ENDANGERED SPECIES — After four years of development, public review and controversy, the Washington Fish and Wildlife Commission Saturday unanimously adopted a plan that will guide state conservation and management of gray wolves in the state.
The citizen commission approved the Gray Wolf Conservation and Management Plan at a public meeting in Olympia, according to a media release from Fish and Wildlife Department officials.
Read two detailed accounts of the commission's discussion and vote.
Read reaction to the plan adoption from a wide range of groups.
The plan establishes recovery objectives for gray wolves in three regions in Washington, along with procedures for addressing predation on livestock and impacts on ungulates such as deer, elk and caribou.
Before the final vote, the commission approved several changes to the draft plan, including one that modified the distribution of breeding wolf pairs needed to remove wolves from the state’s endangered species list.
During the past four years, the plan developed by WDFW in conjunction with a 17-member citizen Wolf Working Group has been the focus of 23 public meetings, 65,000 written comments and a blind scientific peer review.
The working group split over the key element of how many breeding packs would be allowed before wolf numbers would be controlled. The dissenting group wanted the number set at eight breeding pairs. But the commission adopted the higher number recommended by a majority of the panel.
Key elements of the plan approved by the commission include:
- Recovery goals: The plan establishes a recovery objective of 15 breeding pairs of wolves that are present in the state for at least three years. Before gray wolves can be removed from the state’s endangered species list, at least four of those breeding pairs must be verified in Eastern Washington, four in the northern Cascades, four in the southern Cascades/Northwest coastal area and three others anywhere in the state. The commission also allows WDFW to initiate action to delist gray wolves if 18 breeding pairs are documented during a single year.
- Livestock protection: The plan provides a variety of management measures – from technical assistance for landowners to lethal removal – to control wolves that prey on livestock. The plan also establishes conditions for compensating ranchers who lose livestock to wolf predation.
- Wildlife protection:The plan allows WDFW to use lethal and non-lethal measures to manage wolf predation on at-risk deer, elk and caribou populations if wolf numbers reach or exceed the recovery objective within a region where predation occurs. The commission modified the definition of “at-risk” populations to give WDFW more flexibility in responding to the effect of wolf predation on those animals.
WDFW is not allowed to import wolves from other states or seek to increase the wolf population to historic levels under the parameters set for the new wolf management plan by an associated environmental impact statement.
Read on for more details.
Once abundant in the Pacific Northwest, gray wolves are currently classified by the state as endangered throughout Washington. They are also listed under federal law as endangered in the western two-thirds of the state.

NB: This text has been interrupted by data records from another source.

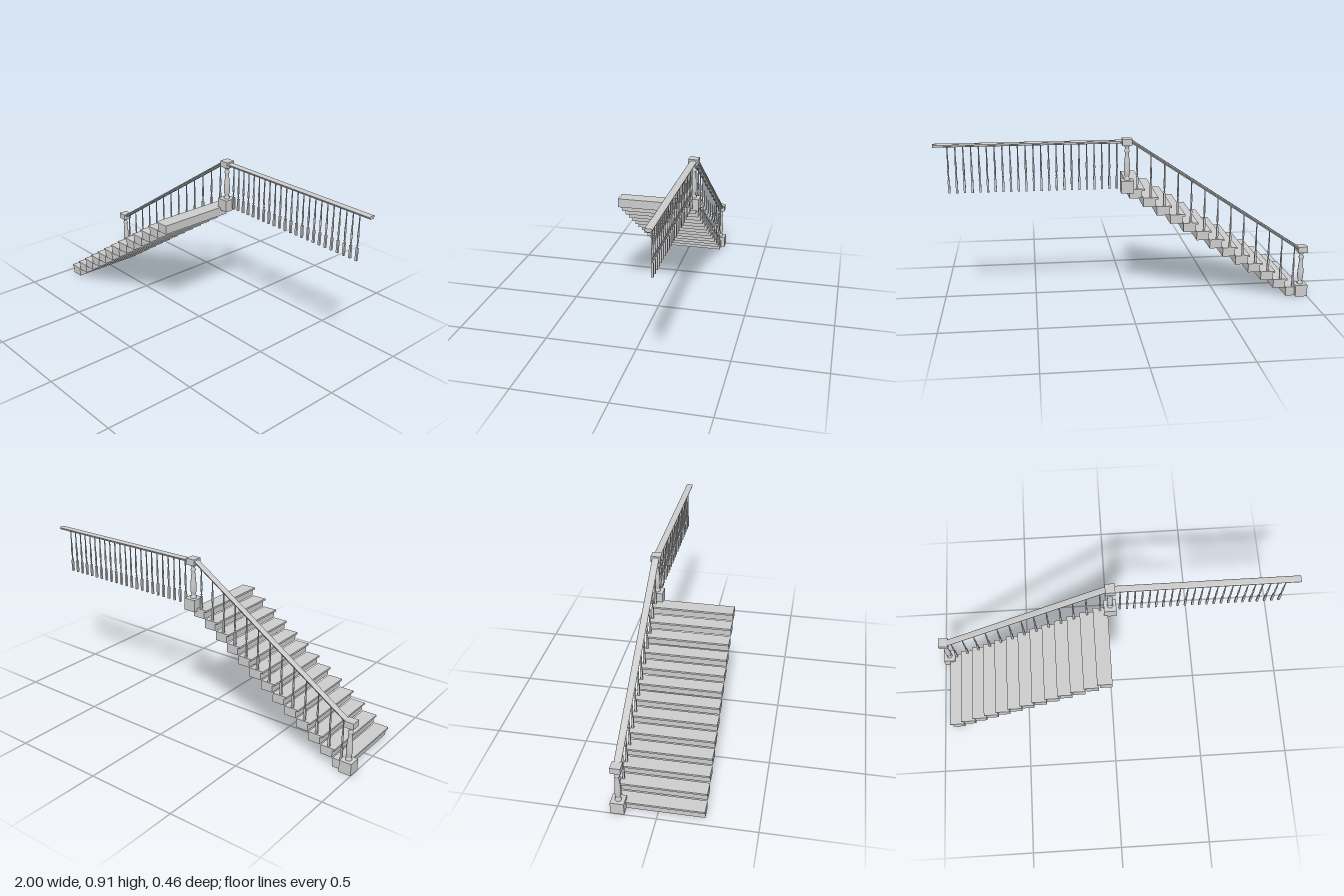
import * as THREE from 'three';

const mat = new THREE.MeshStandardMaterial({ color: 0xcccccc, side: THREE.DoubleSide });
const STEPS = 13, RUN = 0.0733, RISE = 0.0491;
const START = -0.965, FRONT = 0.233, BACK = -0.208, RAIL_Z = -0.196;

function add(parent, name, geometry, x = 0, y = 0, z = 0) {
  const mesh = new THREE.Mesh(geometry, mat);
  mesh.name = name;
  mesh.position.set(x, y, z);
  parent.add(mesh);
  return mesh;
}

function lathe(points, sides) {
  return new THREE.LatheGeometry(points.map(([r, y]) => new THREE.Vector2(r, y)), sides);
}

// Square base, turned shaft and square cap
function newelPost(name, x, y) {
  const post = new THREE.Group();
  post.name = name;
  add(post, 'newelBase', new THREE.BoxGeometry(0.067, 0.066, 0.07), 0, 0.033);
  add(post, 'newelShaft', lathe([
    [0.016, 0.065], [0.016, 0.074], [0.011, 0.079], [0.011, 0.085], [0.014, 0.092],
    [0.0165, 0.11], [0.0165, 0.13], [0.0145, 0.16], [0.0115, 0.19], [0.0095, 0.212],
    [0.014, 0.217], [0.014, 0.224], [0.01, 0.229], [0.01, 0.238], [0.016, 0.245], [0.016, 0.255],
  ], 16), 0, 0);
  add(post, 'newelCap', new THREE.BoxGeometry(0.053, 0.034, 0.053), 0, 0.269);
  post.position.set(x, y, RAIL_Z);
  return post;
}

// Square foot with a slim turned spindle
const footGeometry = new THREE.BoxGeometry(0.011, 0.068, 0.011);
const spindleGeometry = lathe([
  [0.0055, 0.066], [0.003, 0.074], [0.005, 0.08], [0.003, 0.086], [0.0045, 0.1],
  [0.0055, 0.12], [0.0045, 0.15], [0.003, 0.19], [0.003, 0.242],
], 8);
function baluster(name, x, y) {
  const group = new THREE.Group();
  group.name = name;
  add(group, 'balusterFoot', footGeometry, 0, 0.034);
  add(group, 'balusterSpindle', spindleGeometry);
  group.position.set(x, y, RAIL_Z);
  return group;
}

// Moulded handrail section swept between two points in the XY plane
function handrail(name, x0, y0, x1, y1) {
  const half = [[0.011, -0.008], [0.013, -0.002], [0.0185, 0], [0.0185, 0.004], [0.012, 0.008]];
  const outline = [...half, ...half.map(([a, b]) => [-a, b]).reverse()];
  const shape = new THREE.Shape(outline.map(([a, b]) => new THREE.Vector2(a, b)));
  const length = Math.hypot(x1 - x0, y1 - y0);
  const geometry = new THREE.ExtrudeGeometry(shape, { depth: length, bevelEnabled: false });
  geometry.rotateY(Math.PI / 2);
  geometry.rotateZ(Math.atan2(y1 - y0, x1 - x0));
  const mesh = new THREE.Mesh(geometry, mat);
  mesh.name = name;
  mesh.position.set(x0, y0, RAIL_Z);
  return mesh;
}

export function createModel() {
  const model = new THREE.Group();
  model.name = 'staircase';

  // Steps: solid block with a thin overhanging tread
  const depth = FRONT - BACK, midZ = (FRONT + BACK) / 2;
  const lip = 0.01, nosing = 0.014;
  const treadGeometry = new THREE.BoxGeometry(RUN + nosing - 0.006, lip, depth);
  const blockGeometry = new THREE.BoxGeometry(RUN - 0.006, RISE - lip, depth);
  for (let i = 0; i < STEPS; i++) {
    const nose = START + i * RUN, top = (i + 1) * RISE;
    const step = new THREE.Group();
    step.name = 'step' + (i + 1);
    add(step, 'tread', treadGeometry, nose + (RUN + nosing - 0.006) / 2, top - lip / 2, midZ);
    add(step, 'stepBlock', blockGeometry, nose + nosing + (RUN - 0.006) / 2, top - lip - (RISE - lip) / 2, midZ);
    model.add(step);
    // One baluster on every tread
    model.add(baluster('stairBaluster' + (i + 1), nose + 0.04, top));
  }

  // Landing balusters
  for (let i = 0; i < 23; i++) {
    model.add(baluster('landingBaluster' + (i + 1), 0.062 + i * 0.0394, 0.643));
  }

  // Newel posts and handrails
  model.add(newelPost('bottomNewel', -0.9665, 0));
  model.add(newelPost('topNewel', 0.0085, 0.623));
  model.add(handrail('stairHandrail', -0.965, 0.262, -0.005, 0.9));
  model.add(handrail('landingHandrail', 0.01, 0.893, 1, 0.893));

  return model;
}
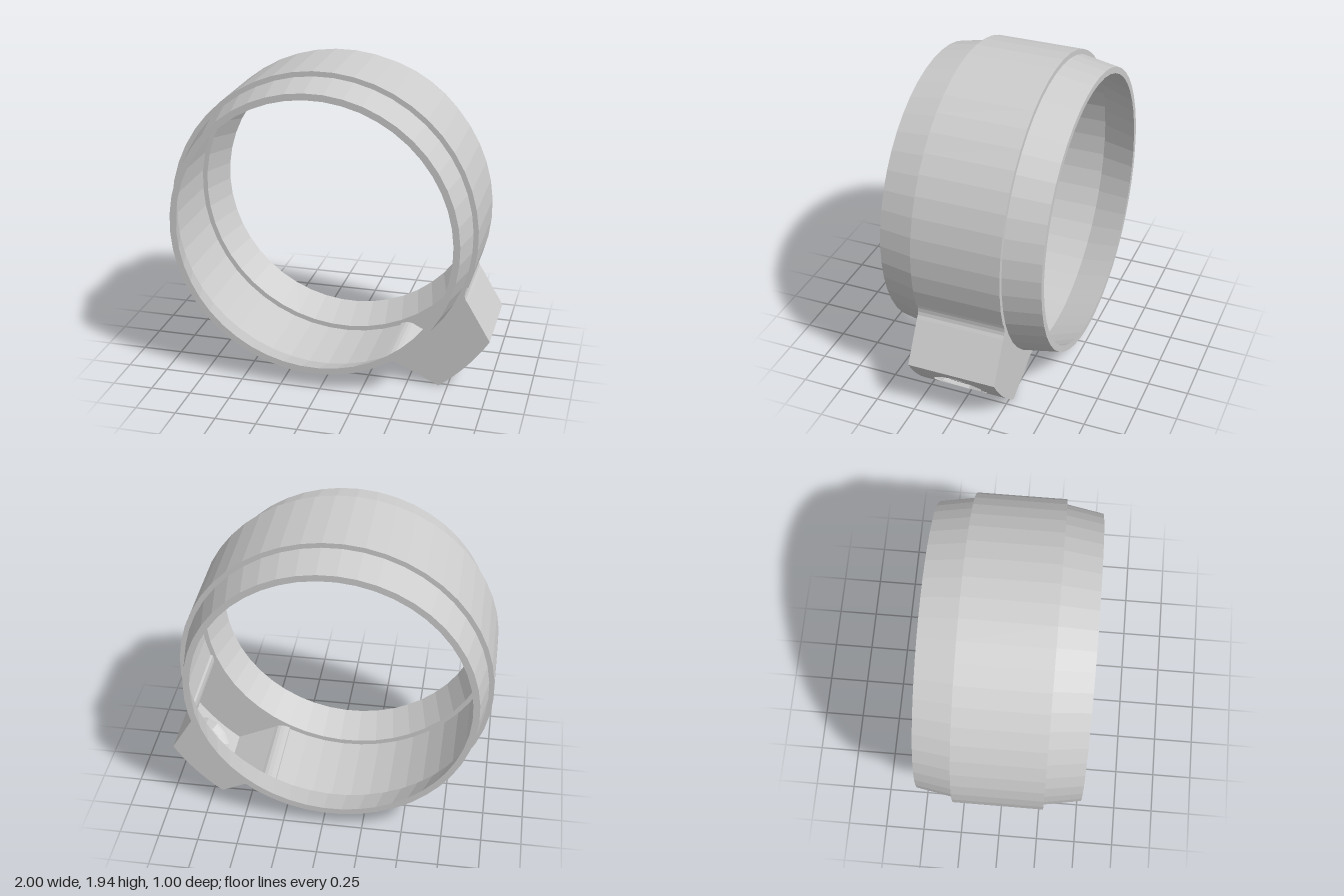
import * as THREE from 'three';

const OUTER = 0.956, NECK = 0.925; // band radius, radius where the collars start
const FACE = 1.232, HALF = 0.185; // housing face radius and half angle
const EDGE = 0.275; // half depth of the band
const SCREW = 0.17; // radius of the screw opening

const polar = (r, a) => new THREE.Vector2(r * Math.cos(a), r * Math.sin(a));
const arc = (r, a0, a1, n) => Array.from({ length: n + 1 }, (_, i) => polar(r, a0 + (a1 - a0) * i / n));

// Band outline: side of the housing, the long way round the ring, mirrored side
function bandOutline() {
  const side = [[1.211, 0.2266], [0.943, 0.309], [0.92, 0.314], [0.901, 0.326], [0.884, 0.345], [0.874, 0.362], [0.868, 0.373], [0.875, 0.385]];
  const up = side.map(([x, y]) => new THREE.Vector2(x, y));
  const down = side.map(([x, y]) => new THREE.Vector2(x, -y)).reverse();
  const a = up[up.length - 1].angle();
  return [...up, ...arc(OUTER, a, 2 * Math.PI - a, 42).slice(1, -1), ...down];
}

// Moves every vertex by a rule
function reshape(geometry, place) {
  const p = geometry.attributes.position;
  for (let i = 0; i < p.count; i++) p.setXYZ(i, ...place(p.getX(i), p.getY(i), p.getZ(i)));
  geometry.computeVertexNormals();
  return geometry;
}

function faceted(geometry) {
  const g = geometry.toNonIndexed();
  g.computeVertexNormals();
  return g;
}

const lathe = (points, segments) =>
  faceted(new THREE.LatheGeometry(points.map(p => new THREE.Vector2(...p)), segments));

export function createModel() {
  const metal = new THREE.MeshStandardMaterial({ color: 0xcccccc, side: THREE.DoubleSide });
  metal.name = 'grey metal';
  const model = new THREE.Group();
  model.name = 'ringClamp';
  const clamp = new THREE.Group();
  clamp.name = 'clamp';
  clamp.position.set(-0.047, 0.985, 0);
  clamp.rotation.z = THREE.MathUtils.degToRad(-42.4);
  model.add(clamp);

  const add = (name, geometry) => {
    const mesh = new THREE.Mesh(geometry, metal);
    mesh.name = name;
    clamp.add(mesh);
    return mesh;
  };

  // Thin band with the sides of the hollow housing
  const outline = bandOutline(), n = outline.length - 1;
  add('band', faceted(reshape(new THREE.PlaneGeometry(1, 1, n, 1), (x, y) => {
    const p = outline[Math.round((x + 0.5) * n)];
    return [p.x, p.y, -y * 2 * EDGE];
  })));

  // Flat plates closing the band and the housing
  const plate = new THREE.Shape([...outline, ...arc(FACE, -HALF, HALF, 12).slice(1, -1)]);
  plate.holes.push(new THREE.Path(arc(NECK, 0, 2 * Math.PI, 48).slice(0, -1)));
  for (const s of [1, -1]) {
    const side = add('sidePlate', new THREE.ShapeGeometry(plate));
    side.position.z = s * EDGE;
    if (s < 0) reshape(side.geometry, (x, y, z) => [x, y, z]);
  }

  // Tapered collars front and back, thickening towards the lip
  const collar = [[NECK, EDGE], [0.885, 0.5], [0.845, 0.5], [NECK, EDGE]];
  for (const s of [1, -1]) add(s > 0 ? 'frontCollar' : 'backCollar', lathe(collar, 48).rotateX(s * Math.PI / 2));

  // Curved housing face, spread from the twelve-sided opening to the rectangular rim
  const width = HALF * FACE, step = Math.PI / 6;
  add('housingFace', reshape(new THREE.PlaneGeometry(1, 1, 48, 4), (x, y) => {
    const a = (x + 0.5) * 2 * Math.PI, t = y + 0.5;
    const c = Math.cos(a), s = Math.sin(a);
    const square = 1 / Math.max(Math.abs(c), Math.abs(s));
    const hole = SCREW * Math.cos(step / 2) / Math.cos((a % step) - step / 2);
    const v = THREE.MathUtils.lerp(hole * c, width * square * c, t);
    const z = THREE.MathUtils.lerp(hole * s, EDGE * square * s, t);
    return [FACE * Math.cos(v / FACE), FACE * Math.sin(v / FACE), z];
  }));

  // Screw pocket and rounded head
  const screw = [[SCREW, 1.222], [0.158, 1.165], [0.148, 1.175], [0.12, 1.2], [0.1, 1.205]];
  add('screwHead', lathe(screw, 12).rotateZ(-Math.PI / 2));

  // Top of the head with a hexagonal socket
  const cap = new THREE.Shape(arc(0.1, 0, 2 * Math.PI, 12).slice(0, -1));
  cap.holes.push(new THREE.Path(arc(0.062, 0, 2 * Math.PI, 6).slice(0, -1)));
  add('screwTop', reshape(new THREE.ShapeGeometry(cap), (v, z) => [1.205, v, z]));
  const socket = lathe([[0.062, 1.205], [0.055, 1.16], [0, 1.16]], 6);
  add('screwSocket', socket.rotateX(0).rotateY(Math.PI / 2).rotateZ(-Math.PI / 2));

  return model;
}
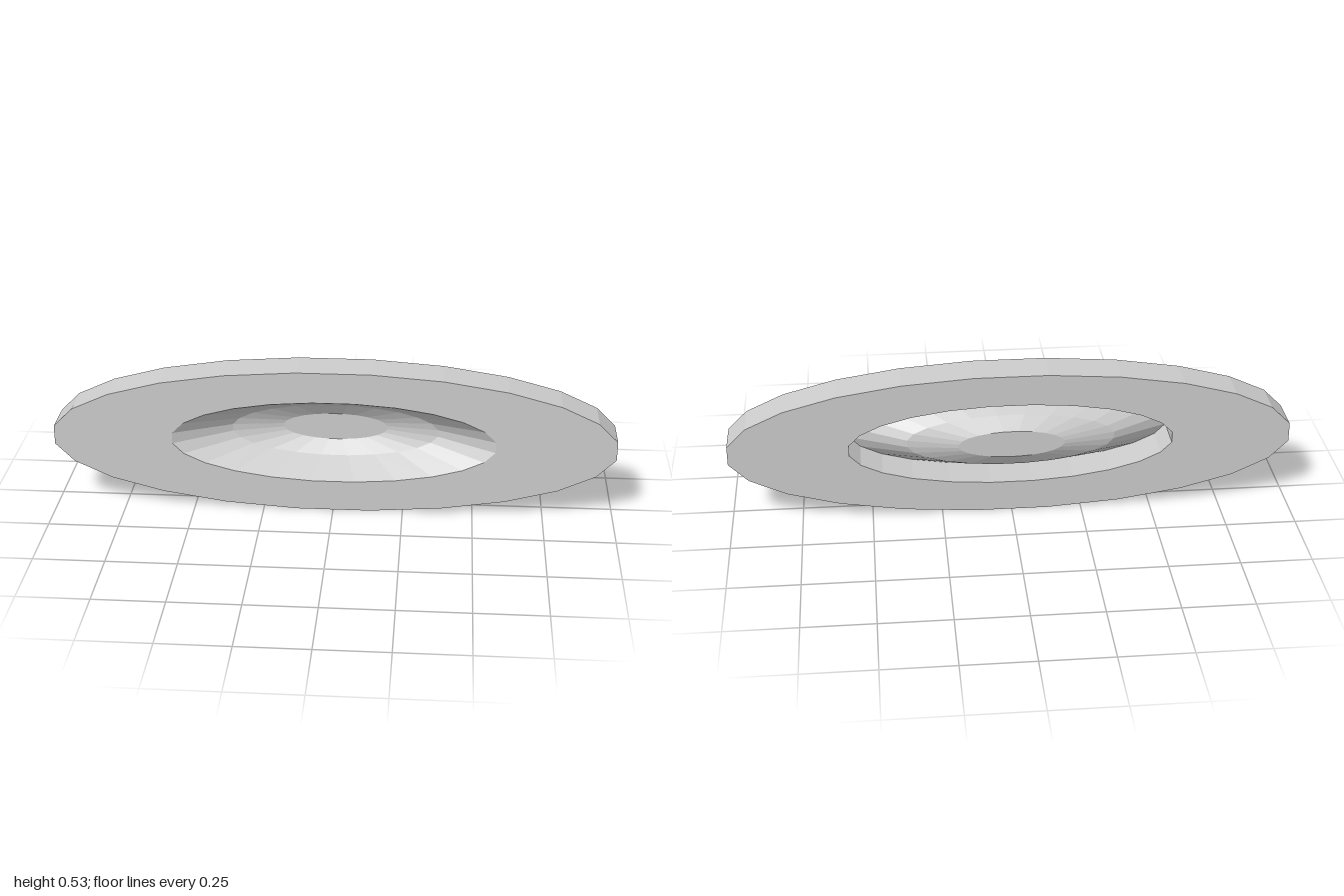
import * as THREE from 'three';

const SIDES = 24;
const DEPTH = 0.07; // half thickness along z
const HALF_HEIGHT = 0.266;
const STEP = (Math.PI * 2) / SIDES;

// Turns a [radius, z] profile into a faceted oval facing +z
function ovalLathe(name, profile, material) {
  const points = profile.map(([r, z]) => new THREE.Vector2(r, z));
  const geometry = new THREE.LatheGeometry(points, SIDES, STEP / 2);
  const fit = 1 / Math.cos(STEP / 2); // facet corners reach the full size
  geometry.rotateX(Math.PI / 2);
  geometry.scale(fit, fit * HALF_HEIGHT, 1);
  geometry.translate(0, HALF_HEIGHT, 0);
  const mesh = new THREE.Mesh(geometry, material);
  mesh.name = name;
  return mesh;
}

export function createModel() {
  const group = new THREE.Group();
  group.name = 'ovalDish';
  const solid = new THREE.MeshStandardMaterial({ color: 0xcccccc, flatShading: true });
  const thin = solid.clone();
  thin.side = THREE.DoubleSide;

  const outer = 1;
  const inner = 0.575;

  // Flat oval ring with straight outer and inner walls
  group.add(ovalLathe('rimRing', [
    [outer, -DEPTH], [outer, DEPTH], [inner, DEPTH], [inner, -DEPTH], [outer, -DEPTH],
  ], solid));

  // Thin bowl sinking from the front edge of the hole to the back plane
  group.add(ovalLathe('bowl', [
    [inner, DEPTH], [0.37, -0.035], [0.188, -DEPTH],
  ], thin));

  // Flat centre of the bowl
  group.add(ovalLathe('bowlCentre', [[0.188, -DEPTH], [0, -DEPTH]], thin));

  return group;
}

WDFW began developing the wolf-management plan in 2007, anticipating that gray wolves would naturally migrate into the state from Idaho, Oregon, Montana, and British Columbia. Since then, five wolf packs have been documented in the state – three in northeastern Washington and two in the Cascade Mountains.
All aspects of the state’s newly adopted plan take effect immediately east of state highways 97, 17 and 395, where gray wolves were removed from federal protection last May. In the rest of the state, federal law will take precedence over the state plan until wolves are delisted under the federal Endangered Species Act in that area.
The draft Wolf Conservation and Management Plan is posted here on the WDFW website.
The final plan, incorporating amendments adopted by the commission , will be posted on the site by mid-January.